» **Aim of the exercise**
All of the data below must be repeated exactly.

[Stored items from a collection]
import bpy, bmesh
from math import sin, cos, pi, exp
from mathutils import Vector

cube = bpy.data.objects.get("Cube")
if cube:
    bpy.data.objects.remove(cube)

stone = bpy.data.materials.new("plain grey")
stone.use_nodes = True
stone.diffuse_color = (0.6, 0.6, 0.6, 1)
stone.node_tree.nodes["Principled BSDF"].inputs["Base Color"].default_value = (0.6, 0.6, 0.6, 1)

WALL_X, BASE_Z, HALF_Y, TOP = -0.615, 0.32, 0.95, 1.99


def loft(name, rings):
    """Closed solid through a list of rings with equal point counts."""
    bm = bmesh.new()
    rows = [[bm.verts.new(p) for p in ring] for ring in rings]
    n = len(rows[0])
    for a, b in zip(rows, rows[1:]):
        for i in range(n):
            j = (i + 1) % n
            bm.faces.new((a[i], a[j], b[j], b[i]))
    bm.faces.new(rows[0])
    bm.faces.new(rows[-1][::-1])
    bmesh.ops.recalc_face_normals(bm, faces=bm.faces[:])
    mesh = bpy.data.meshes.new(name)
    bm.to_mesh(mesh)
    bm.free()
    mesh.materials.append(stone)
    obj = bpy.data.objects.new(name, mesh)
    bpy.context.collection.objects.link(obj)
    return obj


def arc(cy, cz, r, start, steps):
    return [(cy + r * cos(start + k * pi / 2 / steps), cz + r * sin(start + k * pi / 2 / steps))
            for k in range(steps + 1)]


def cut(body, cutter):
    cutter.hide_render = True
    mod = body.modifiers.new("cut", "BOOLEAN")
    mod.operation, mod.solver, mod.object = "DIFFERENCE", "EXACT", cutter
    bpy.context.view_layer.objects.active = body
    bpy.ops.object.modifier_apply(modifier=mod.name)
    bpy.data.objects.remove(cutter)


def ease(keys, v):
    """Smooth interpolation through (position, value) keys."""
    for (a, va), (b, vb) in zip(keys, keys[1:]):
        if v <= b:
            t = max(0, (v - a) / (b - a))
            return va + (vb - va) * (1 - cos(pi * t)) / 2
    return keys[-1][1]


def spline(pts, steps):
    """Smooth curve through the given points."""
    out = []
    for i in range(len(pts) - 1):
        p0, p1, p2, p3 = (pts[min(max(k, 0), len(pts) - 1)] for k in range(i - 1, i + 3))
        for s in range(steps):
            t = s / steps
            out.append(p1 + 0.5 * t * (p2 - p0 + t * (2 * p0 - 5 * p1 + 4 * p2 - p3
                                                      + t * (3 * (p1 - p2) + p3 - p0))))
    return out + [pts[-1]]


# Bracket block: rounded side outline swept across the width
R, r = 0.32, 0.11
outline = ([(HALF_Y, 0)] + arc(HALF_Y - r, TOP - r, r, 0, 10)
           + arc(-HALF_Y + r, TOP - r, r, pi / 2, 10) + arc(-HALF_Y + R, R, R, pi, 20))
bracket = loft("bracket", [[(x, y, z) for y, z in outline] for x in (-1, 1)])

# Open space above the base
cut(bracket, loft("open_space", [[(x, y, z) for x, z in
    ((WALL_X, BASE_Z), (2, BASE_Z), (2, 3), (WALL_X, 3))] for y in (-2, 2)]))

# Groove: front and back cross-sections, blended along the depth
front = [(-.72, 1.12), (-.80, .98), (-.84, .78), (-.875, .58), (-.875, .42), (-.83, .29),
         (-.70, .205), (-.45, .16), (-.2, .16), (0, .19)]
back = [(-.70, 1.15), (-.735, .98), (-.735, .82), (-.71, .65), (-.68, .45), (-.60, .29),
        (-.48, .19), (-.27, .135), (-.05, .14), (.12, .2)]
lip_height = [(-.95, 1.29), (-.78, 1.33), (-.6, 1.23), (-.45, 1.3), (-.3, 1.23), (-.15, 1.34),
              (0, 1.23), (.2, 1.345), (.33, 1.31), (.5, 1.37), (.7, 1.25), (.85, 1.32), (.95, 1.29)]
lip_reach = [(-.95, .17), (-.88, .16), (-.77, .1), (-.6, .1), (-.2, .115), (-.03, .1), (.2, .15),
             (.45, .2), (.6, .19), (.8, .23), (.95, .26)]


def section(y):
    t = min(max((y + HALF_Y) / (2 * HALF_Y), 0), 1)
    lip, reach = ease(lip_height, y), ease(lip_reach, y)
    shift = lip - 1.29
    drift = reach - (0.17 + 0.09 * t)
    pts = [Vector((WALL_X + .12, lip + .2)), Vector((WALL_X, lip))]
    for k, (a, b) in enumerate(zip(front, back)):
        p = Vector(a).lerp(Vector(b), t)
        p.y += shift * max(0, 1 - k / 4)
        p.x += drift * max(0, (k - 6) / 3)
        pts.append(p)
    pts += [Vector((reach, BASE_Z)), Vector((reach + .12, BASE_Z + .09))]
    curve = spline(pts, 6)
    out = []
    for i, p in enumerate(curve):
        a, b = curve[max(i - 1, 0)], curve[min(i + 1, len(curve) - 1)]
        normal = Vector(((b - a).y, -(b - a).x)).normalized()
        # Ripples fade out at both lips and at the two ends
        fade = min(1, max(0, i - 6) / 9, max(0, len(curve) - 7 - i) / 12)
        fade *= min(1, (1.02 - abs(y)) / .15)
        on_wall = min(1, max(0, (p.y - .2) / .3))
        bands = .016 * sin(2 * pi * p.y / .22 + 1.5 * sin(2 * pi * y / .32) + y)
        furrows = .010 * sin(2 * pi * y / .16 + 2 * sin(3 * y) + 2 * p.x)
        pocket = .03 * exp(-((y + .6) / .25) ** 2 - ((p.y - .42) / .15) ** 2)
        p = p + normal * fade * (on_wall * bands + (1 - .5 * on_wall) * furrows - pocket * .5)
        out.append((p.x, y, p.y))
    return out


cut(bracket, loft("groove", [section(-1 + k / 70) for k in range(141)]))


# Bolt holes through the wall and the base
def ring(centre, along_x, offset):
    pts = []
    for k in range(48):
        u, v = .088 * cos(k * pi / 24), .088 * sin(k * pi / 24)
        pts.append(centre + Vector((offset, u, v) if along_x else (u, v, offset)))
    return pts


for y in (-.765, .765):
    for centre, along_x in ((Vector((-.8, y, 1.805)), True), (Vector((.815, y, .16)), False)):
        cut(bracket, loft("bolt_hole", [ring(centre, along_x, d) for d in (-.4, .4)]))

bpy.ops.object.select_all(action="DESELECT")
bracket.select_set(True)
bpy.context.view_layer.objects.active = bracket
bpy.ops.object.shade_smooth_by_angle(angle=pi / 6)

» **Response area**
import bpy, bmesh
from math import sin, cos, pi, exp
from mathutils import Vector

cube = bpy.data.objects.get("Cube")
if cube:
    bpy.data.objects.remove(cube)

stone = bpy.data.materials.new("plain grey")
stone.use_nodes = True
stone.diffuse_color = (0.6, 0.6, 0.6, 1)
stone.node_tree.nodes["Principled BSDF"].inputs["Base Color"].default_value = (0.6, 0.6, 0.6, 1)

WALL_X, BASE_Z, HALF_Y, TOP = -0.615, 0.32, 0.95, 1.99


def loft(name, rings):
    """Closed solid through a list of rings with equal point counts."""
    bm = bmesh.new()
    rows = [[bm.verts.new(p) for p in ring] for ring in rings]
    n = len(rows[0])
    for a, b in zip(rows, rows[1:]):
        for i in range(n):
            j = (i + 1) % n
            bm.faces.new((a[i], a[j], b[j], b[i]))
    bm.faces.new(rows[0])
    bm.faces.new(rows[-1][::-1])
    bmesh.ops.recalc_face_normals(bm, faces=bm.faces[:])
    mesh = bpy.data.meshes.new(name)
    bm.to_mesh(mesh)
    bm.free()
    mesh.materials.append(stone)
    obj = bpy.data.objects.new(name, mesh)
    bpy.context.collection.objects.link(obj)
    return obj


def arc(cy, cz, r, start, steps):
    return [(cy + r * cos(start + k * pi / 2 / steps), cz + r * sin(start + k * pi / 2 / steps))
            for k in range(steps + 1)]


def cut(body, cutter):
    cutter.hide_render = True
    mod = body.modifiers.new("cut", "BOOLEAN")
    mod.operation, mod.solver, mod.object = "DIFFERENCE", "EXACT", cutter
    bpy.context.view_layer.objects.active = body
    bpy.ops.object.modifier_apply(modifier=mod.name)
    bpy.data.objects.remove(cutter)


def ease(keys, v):
    """Smooth interpolation through (position, value) keys."""
    for (a, va), (b, vb) in zip(keys, keys[1:]):
        if v <= b:
            t = max(0, (v - a) / (b - a))
            return va + (vb - va) * (1 - cos(pi * t)) / 2
    return keys[-1][1]


def spline(pts, steps):
    """Smooth curve through the given points."""
    out = []
    for i in range(len(pts) - 1):
        p0, p1, p2, p3 = (pts[min(max(k, 0), len(pts) - 1)] for k in range(i - 1, i + 3))
        for s in range(steps):
            t = s / steps
            out.append(p1 + 0.5 * t * (p2 - p0 + t * (2 * p0 - 5 * p1 + 4 * p2 - p3
                                                      + t * (3 * (p1 - p2) + p3 - p0))))
    return out + [pts[-1]]


# Bracket block: rounded side outline swept across the width
R, r = 0.32, 0.11
outline = ([(HALF_Y, 0)] + arc(HALF_Y - r, TOP - r, r, 0, 10)
           + arc(-HALF_Y + r, TOP - r, r, pi / 2, 10) + arc(-HALF_Y + R, R, R, pi, 20))
bracket = loft("bracket", [[(x, y, z) for y, z in outline] for x in (-1, 1)])

# Open space above the base
cut(bracket, loft("open_space", [[(x, y, z) for x, z in
    ((WALL_X, BASE_Z), (2, BASE_Z), (2, 3), (WALL_X, 3))] for y in (-2, 2)]))

# Groove: front and back cross-sections, blended along the depth
front = [(-.72, 1.12), (-.80, .98), (-.84, .78), (-.875, .58), (-.875, .42), (-.83, .29),
         (-.70, .205), (-.45, .16), (-.2, .16), (0, .19)]
back = [(-.70, 1.15), (-.735, .98), (-.735, .82), (-.71, .65), (-.68, .45), (-.60, .29),
        (-.48, .19), (-.27, .135), (-.05, .14), (.12, .2)]
lip_height = [(-.95, 1.29), (-.78, 1.33), (-.6, 1.23), (-.45, 1.3), (-.3, 1.23), (-.15, 1.34),
              (0, 1.23), (.2, 1.345), (.33, 1.31), (.5, 1.37), (.7, 1.25), (.85, 1.32), (.95, 1.29)]
lip_reach = [(-.95, .17), (-.88, .16), (-.77, .1), (-.6, .1), (-.2, .115), (-.03, .1), (.2, .15),
             (.45, .2), (.6, .19), (.8, .23), (.95, .26)]


def section(y):
    t = min(max((y + HALF_Y) / (2 * HALF_Y), 0), 1)
    lip, reach = ease(lip_height, y), ease(lip_reach, y)
    shift = lip - 1.29
    drift = reach - (0.17 + 0.09 * t)
    pts = [Vector((WALL_X + .12, lip + .2)), Vector((WALL_X, lip))]
    for k, (a, b) in enumerate(zip(front, back)):
        p = Vector(a).lerp(Vector(b), t)
        p.y += shift * max(0, 1 - k / 4)
        p.x += drift * max(0, (k - 6) / 3)
        pts.append(p)
    pts += [Vector((reach, BASE_Z)), Vector((reach + .12, BASE_Z + .09))]
    curve = spline(pts, 6)
    out = []
    for i, p in enumerate(curve):
        a, b = curve[max(i - 1, 0)], curve[min(i + 1, len(curve) - 1)]
        normal = Vector(((b - a).y, -(b - a).x)).normalized()
        # Ripples fade out at both lips and at the two ends
        fade = min(1, max(0, i - 6) / 9, max(0, len(curve) - 7 - i) / 12)
        fade *= min(1, (1.02 - abs(y)) / .15)
        on_wall = min(1, max(0, (p.y - .2) / .3))
        bands = .016 * sin(2 * pi * p.y / .22 + 1.5 * sin(2 * pi * y / .32) + y)
        furrows = .010 * sin(2 * pi * y / .16 + 2 * sin(3 * y) + 2 * p.x)
        pocket = .03 * exp(-((y + .6) / .25) ** 2 - ((p.y - .42) / .15) ** 2)
        p = p + normal * fade * (on_wall * bands + (1 - .5 * on_wall) * furrows - pocket * .5)
        out.append((p.x, y, p.y))
    return out


cut(bracket, loft("groove", [section(-1 + k / 70) for k in range(141)]))


# Bolt holes through the wall and the base
def ring(centre, along_x, offset):
    pts = []
    for k in range(48):
        u, v = .088 * cos(k * pi / 24), .088 * sin(k * pi / 24)
        pts.append(centre + Vector((offset, u, v) if along_x else (u, v, offset)))
    return pts


for y in (-.765, .765):
    for centre, along_x in ((Vector((-.8, y, 1.805)), True), (Vector((.815, y, .16)), False)):
        cut(bracket, loft("bolt_hole", [ring(centre, along_x, d) for d in (-.4, .4)]))

bpy.ops.object.select_all(action="DESELECT")
bracket.select_set(True)
bpy.context.view_layer.objects.active = bracket
bpy.ops.object.shade_smooth_by_angle(angle=pi / 6)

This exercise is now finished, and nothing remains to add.